Proposed revisions to the city’s liquor code soon will go before the St. Charles City Council and likely be wrapped up before year’s end, concluding a controversy over alcohol-related problems downtown that has dragged on for more than a year.
Mayor Raymond Rogina said early Monday evening, after the St. Charles Liquor Control Commission had reviewed a draft of proposed revisions to the liquor code, that he hopes the changes will bring the downtown closer to his vision of what the city’s central business district should be.
Rogina said he envisions the downtown as “a fun entertainment place for people to go without having to worry about fights and other activity … that really is sophomoric. We want to allow the enjoyment without the rowdiness.”

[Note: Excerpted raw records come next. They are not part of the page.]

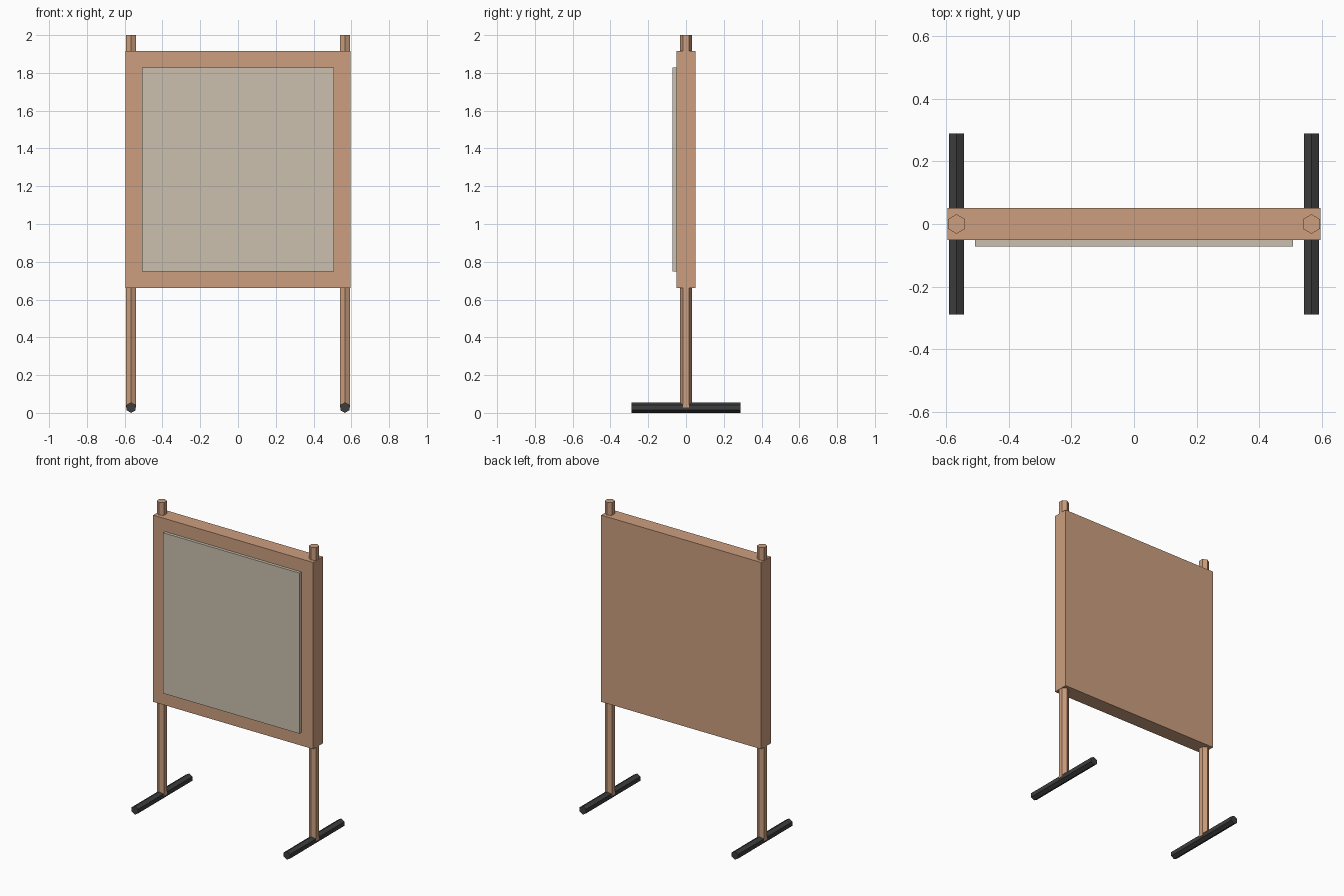
import bpy
import math

if "Cube" in bpy.data.objects:
    bpy.data.objects.remove(bpy.data.objects["Cube"])


def material(name, rgb):
    m = bpy.data.materials.new(name)
    m.diffuse_color = (*rgb, 1.0)
    m.use_nodes = True
    m.node_tree.nodes["Principled BSDF"].inputs["Base Color"].default_value = m.diffuse_color
    return m


wood = material("warm wood", (0.604, 0.345, 0.209))
beige = material("pale beige", (0.60, 0.53, 0.43))
dark = material("dark grey", (0.047, 0.047, 0.047))


def finish(obj, name, mat):
    obj.name = name
    obj.data.materials.append(mat)


def box(name, lo, hi, mat):
    centre = [(a + b) / 2 for a, b in zip(lo, hi)]
    size = [b - a for a, b in zip(lo, hi)]
    bpy.ops.mesh.primitive_cube_add(size=1, location=centre)
    obj = bpy.context.object
    obj.scale = size
    finish(obj, name, mat)


def hex_rod(name, radius, length, centre, rot, mat):
    bpy.ops.mesh.primitive_cylinder_add(vertices=6, radius=radius, depth=length,
                                        location=centre, rotation=rot)
    finish(bpy.context.object, name, mat)


# Main panel and the raised board on its front
box("panel", (-0.595, -0.051, 0.66), (0.595, 0.051, 1.915), wood)
box("front_board", (-0.507, -0.071, 0.748), (0.507, -0.04, 1.828), beige)

# Hexagonal posts and feet on both sides
for side, x in (("left", -0.566), ("right", 0.566)):
    hex_rod(side + "_post", 0.031, 1.972, (x, 0, 1.014), (0, 0, 0), wood)
    hex_rod(side + "_foot", 0.028, 0.576, (x, 0, 0.028), (math.pi / 2, 0, 0), dark)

City officials began scrutinizing the downtown area in early 2012, meeting with bar owners to express their concerns about “over-service” of alcohol — in other words, allowing intoxicated individuals to continue drinking. City officials focused on that issue as key to a bevy of other problems — from drunken streets brawls and bar fights to instances of public urination, public intoxication and related issues.
The concerns came to a head in August 2012 when police saw a spike in such activity in one weekend, including one incident in which at least one officer was struck. That prompted a call by then-Mayor Don DeWitte to cut back closing times from 2 a.m. citywide to 1 a.m.
The downtown bar owners, however, coalesced into the St. Charles Tavern Association and asked the city for time to work out solutions with the city.
Rogina said Monday those efforts have had an effect. He pointed out that Police Chief Jim Lamkin has pointed out repeatedly since early this year that the number of serious incidents his officers have been called to have declined. And, while other calls have increased, Lamkin has pointed out that many of those calls have been initiated by the establishments before the situations could become more volatile.
“When this (liquor code revision) is complete in the next month, we will have accomplished control on sales in this community,” Rogina said.
One change already has been pushed through — the creation of the Liquor Control Commission, which advises Rogina as the city liquor commissioner about issues ranging from proposed ordinance changes to liquor license applications to liquor code violation complaints.